Cooper Tire & Rubber Co. reported net income of $8 million on net sales of $601 million for the first quarter ended March 31, 2018. That compares to income of $30.5 million on sales of $643 million for the year-ago period.
Operating income for the quarter was down 54.4%, from $58 million to $26 million. (The company restated its operating profit from 2017 to reclassify $9 million of other pension and postretirement benefit costs out of operating profit.)
The company’s net income-to-sales ratio was 1.3%. For comparison, the company's income-to-sales ratio for the year-ago quarter was 4.7%.
The company’s first quarter U.S. volume performance generally aligned with U.S. Tire Manufacturers Association (USTMA) trends, according to Cooper President and CEO Brad Hughes.
Hughes says the trends ““were weaker than expected due to slow consumer sell-out within the industry that continued from 2017. The decrease in our first quarter operating profit, adjusted for one-time items, was more than explained by weaker volume and higher manufacturing costs as we made production adjustments to keep our inventories in line with current market conditions.”
Hughes says he expects the company’s performance to be “choppy in the coming months as As the tire business navigates through current weak U.S. demand and raw material prices inch up.
“However, we believe that underlying macroeconomic factors support improvement in tire industry demand within the second half of this year. We expect that this, together with our initiatives to increase unit volumes and reduce costs, will drive improvements in our operating profit in the second half of the year. Our initiatives will be detailed at our investor event on May 11. Cooper has a strong brand with great consumer loyalty and we are poised to succeed when conditions improve and our efforts take hold.”
There was good news in the company’s truck and bus radial tire (TBR) business, which was up 25% in the first quarter. Hughes says the company’s TBR business was “well above” industry trends.
“In March, we announced a Cooper branded TBR product line to complement our successful Roadmaster brand, and it has been very well received. In addition, we are encouraged by the profitability within our International segment, which continues to grow and demonstrate the value of our flexible global footprint. In the long-term, we believe Cooper will continue to be a strong global tire competitor that delivers value to our shareholders."
Operating profit for the first quarter 2018 included $12 million of higher manufacturing costs and $11 million of lower unit volume. This was partially offset by $6 million of lower raw material costs, net of price and mix. Higher manufacturing costs reflect decisions to align production to demand and control inventory levels.
Key reasons income fell
The company says multiple unique items impacted the comparison of first quarter 2018 to first quarter 2017. These are:
- The non-recurrence of the Q1 2017 tariff reversal created an unfavorable variance of $22 million in the first quarter of this year. This was partially offset by $7 million of costs related to tornado damage at a North American distribution center in 2017 and $3 million of net insurance recoveries in the first quarter of 2018 related to that event.

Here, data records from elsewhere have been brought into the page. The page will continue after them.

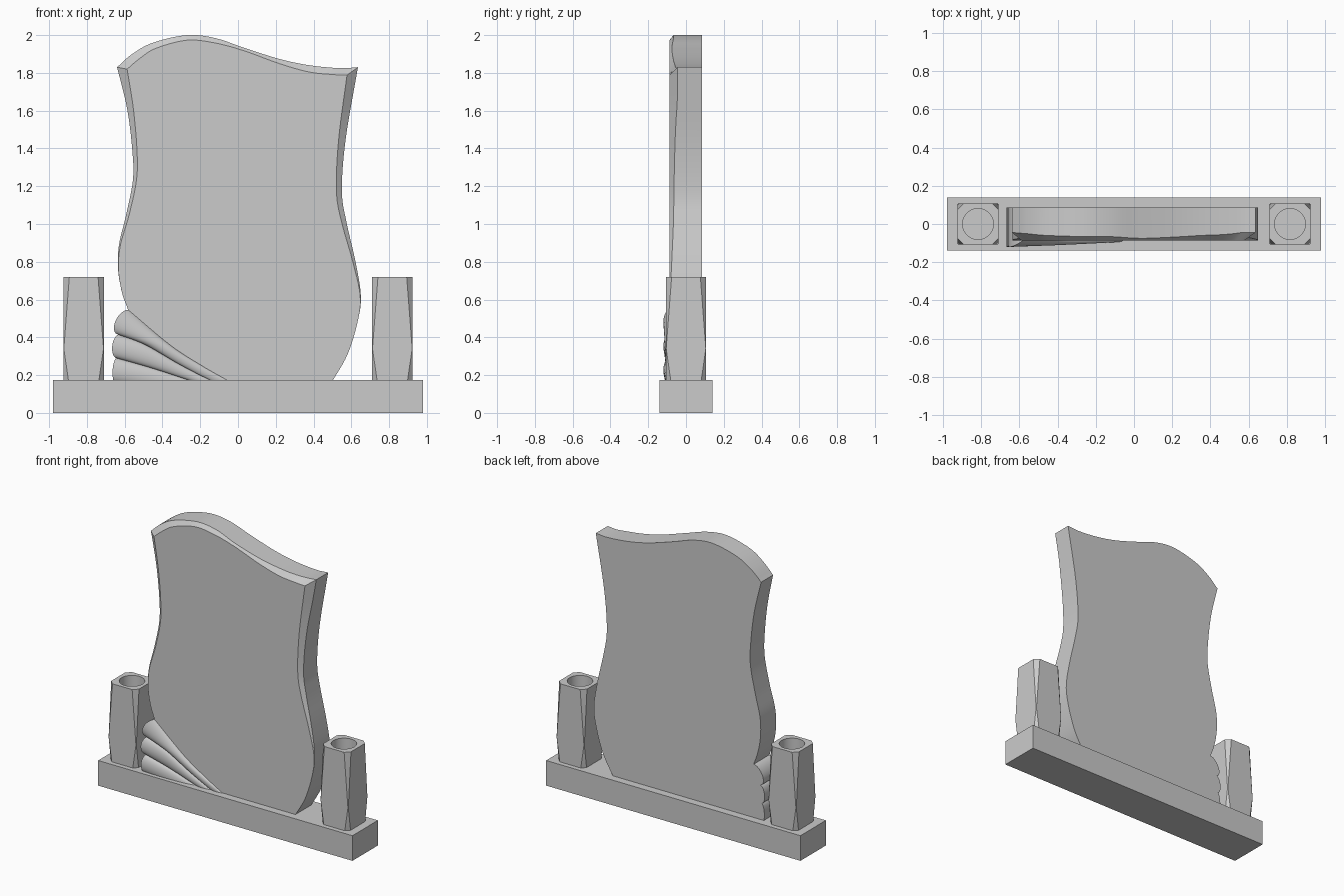
import bpy, bmesh, math
from mathutils import Vector

if "Cube" in bpy.data.objects:
    bpy.data.objects.remove(bpy.data.objects["Cube"])

FRONT, BACK, BASE_TOP = -0.087, 0.086, 0.175


def finish(name, bm, angle=25):
    bmesh.ops.remove_doubles(bm, verts=bm.verts, dist=0.0003)
    bmesh.ops.recalc_face_normals(bm, faces=bm.faces)
    mesh = bpy.data.meshes.new(name)
    bm.to_mesh(mesh)
    bm.free()
    mesh.shade_smooth()
    mesh.set_sharp_from_angle(angle=math.radians(angle))
    ob = bpy.data.objects.new(name, mesh)
    bpy.context.collection.objects.link(ob)
    return ob


def spline(points, steps=6):
    """Catmull-Rom curve through points of any dimension."""
    p = [Vector(q) for q in points]
    p = [2 * p[0] - p[1]] + p + [2 * p[-1] - p[-2]]
    out = []
    for a, b, c, d in zip(p, p[1:], p[2:], p[3:]):
        for i in range(steps):
            t = i / steps
            out.append(0.5 * (2 * b + (c - a) * t + (2 * a - 5 * b + 4 * c - d) * t * t
                              + (3 * b - a - 3 * c + d) * t ** 3))
    return out + [p[-2]]


def skin(bm, rows, closed=False):
    """Quads between rows of vertices."""
    for r, s in zip(rows, rows[1:]):
        n = len(r)
        for i in range(n if closed else n - 1):
            j = (i + 1) % n
            bm.faces.new((r[i], r[j], s[j], s[i]))


# Plinth
bpy.ops.mesh.primitive_cube_add(size=1, location=(0, 0, BASE_TOP / 2))
base = bpy.context.object
base.name = "base"
base.scale = (1.96, 0.28, BASE_TOP)

# Carved flutes: curves (x, z) that separate them, and how far each end bulges
dividers = [spline(c) for c in (
    [(-.582, .546), (-.36, .36), (-.2, .255), (-.06, .175), (0, .145)],
    [(-.63, .415), (-.49, .36), (-.307, .255), (-.15, .175), (0, .11)],
    [(-.642, .29), (-.466, .24), (-.28, .18), (-.1, .12), (0, .09)],
    [(-.65, .16), (-.45, .13), (-.28, .1), (-.1, .07), (0, .05)])]
bulges = (.045, .03, .018)
ARC = 14


def flute_section(k, i):
    """Half-ellipse across flute k at station i: list of (x, z, height)."""
    up, low = dividers[k][i], dividers[k + 1][i]
    t = i / (len(dividers[k]) - 1)
    out = []
    for j in range(ARC + 1):
        a = math.pi * j / ARC
        s = math.sin(a)
        p = (up + low) / 2 + (up - low) / 2 * math.cos(a)
        out.append((p.x - bulges[k] * s * max(0, 1 - 4 * t), p.y, .033 * (1 - t) * s))
    return out


for k in range(3):
    bm = bmesh.new()
    sections = [flute_section(k, i) for i in range(len(dividers[k]))]
    rows = [[bm.verts.new((x, FRONT, z)) for x, z, h in sections[0]]]
    rows += [[bm.verts.new((x, FRONT - h, z)) for x, z, h in s] for s in sections]
    skin(bm, rows)
    ob = finish(f"flute_{k + 1}", bm, 35)
    # open sheets: make sure the front side faces -y
    if sum(p.normal.y * p.area for p in ob.data.polygons) > 0:
        ob.data.flip_normals()

# Headstone outline: x, z and the inset dx, dz of the front bevel
left = [(-.582, .546, 0, 0), (-.614, .637, 0, 0), (-.635, .76, .002, 0), (-.63, .89, .008, 0),
        (-.592, 1.05, .016, 0), (-.556, 1.236, .019, 0), (-.56, 1.395, .025, 0),
        (-.587, 1.61, .033, 0), (-.64, 1.83, .053, -.01)]
top = [(-.64, 1.83, .053, -.01), (-.56, 1.9, .038, -.025), (-.45, 1.96, .015, -.03),
       (-.27, 2.0, 0, -.027), (-.12, 1.984, 0, -.026), (.037, 1.931, -.002, -.015),
       (.222, 1.873, -.003, -.024), (.38, 1.84, -.005, -.035), (.54, 1.825, -.035, -.034),
       (.635, 1.83, -.058, -.042)]
right = [(.635, 1.83, -.058, -.042), (.57, 1.45, -.037, 0), (.55, 1.18, -.029, 0),
         (.572, 1.02, -.026, 0), (.62, .81, -.015, 0), (.65, .626, -.004, 0),
         (.635, .49, 0, 0), (.58, .31, 0, 0), (.495, .16, 0, 0)]
outline = []
for k in (2, 1, 0):
    outline += [(x, z, 0, 0) for x, z, h in reversed(flute_section(k, 0))][:-1]
outline += spline(left)[:-1] + spline(top)[:-1] + spline(right)

bm = bmesh.new()
back, edge, face = [], [], []
for x, z, dx, dz in outline:
    depth = min(.8 * math.hypot(dx, dz), .042)
    back.append(bm.verts.new((x, BACK, z)))
    edge.append(bm.verts.new((x, FRONT + depth, z)))
    face.append(bm.verts.new((x + dx, FRONT, z + dz)))
skin(bm, [back, edge, face], closed=True)
bm.faces.new(back)
bm.faces.new(face)
finish("headstone", bm)

# Vases: square blocks with tapering cut corners and a round bore
W, R, SEG = .107, .081, 32


def vase(name, cx):
    bm = bmesh.new()
    rings = []
    for z, c in ((BASE_TOP, .026), (.34, .002), (.72, .031)):
        q = W - c
        pts = [(W, -q), (W, q), (q, W), (-q, W), (-W, q), (-W, -q), (-q, -W), (q, -W)]
        rings.append([bm.verts.new((cx + x, y, z)) for x, y in pts])
    skin(bm, rings, closed=True)
    bm.faces.new(rings[0])
    bores = []
    for z in (.72, .4):
        angles = [math.tau * (i - 2) / SEG for i in range(SEG)]
        bores.append([bm.verts.new((cx + R * math.cos(a), R * math.sin(a), z)) for a in angles])
    skin(bm, bores, closed=True)
    bm.faces.new(bores[1])
    # rim: one face per outer edge, each taking four bore segments
    for i in range(8):
        arc = [bores[0][(4 * i + j) % SEG] for j in range(4, -1, -1)]
        bm.faces.new([rings[2][i], rings[2][(i + 1) % 8]] + arc)
    finish(name, bm, 14)


vase("vase_left", -.817)
vase("vase_right", .817)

- There were $3 million of higher other costs in the quarter. Other costs included expenses related to workforce actions in the U.S. and Mexico as well as start-up costs related to two new U.S. distribution warehouses that will be operational this year.
- Cooper's first quarter raw material index decreased 5.8% from the first quarter of 2017. The raw material index increased 2.3 percent sequentially from 153.1 in the fourth quarter of 2017 to 156.6 in the first quarter of 2018.
Americas Tire Operations
Sales declined in Cooper’s Americas Tire Operations in 2018’s first quarter. The business recorded net sales of $485 million versus $531 million in the first quarter of 2016, a decrease of 8.7%. In addition, operating income was down 55.9%, from $71 million to $31 million.
The company broke out the decline in net sales as follows:
- $30 million of lower unit volume;
- $19 million of unfavorable price and mix; and
- $3 million of favorable foreign currency impact.
Segment unit volume decreased 5.6% from the prior year, with unit volume decreases in North America and Latin America.
Cooper’s first quarter total light vehicle tire shipments in the U.S. decreased 6.4%. The USTMA reported that its member shipments of light vehicle tires in the U.S. were down 5.3%. Total industry shipments (including an estimate for non-USTMA members) decreased 1.9% for the period. The U.S. market performance reflected weaker than expected sell-out volume and corresponding pricing and promotional activity.
The company explained the decline in operating income as follows:
- $10 million of lower unit volume;
- $12 million of unfavorable manufacturing costs, related to lower unit volumes; and
- $14 million of unfavorable price and mix, which was offset by favorable raw material costs of $14 million.
Outlook for the second quarter
"Operating profit margin performance in the second quarter is expected to be similar to the first quarter, as we continue to navigate through a turbulent market environment. However, we expect industry demand to improve in the back half of the year,” says Hughes.
“We expect that this, along with our actions to drive volume and reduce costs, will result in operating profit margin approaching our stated 9 percent to 11 percent range for the second half of 2018,” Hughes said. “In addition, with growth in the International segment, led by Asia, we expect Cooper to generate full-year unit volume growth on a consolidated basis compared to 2017.”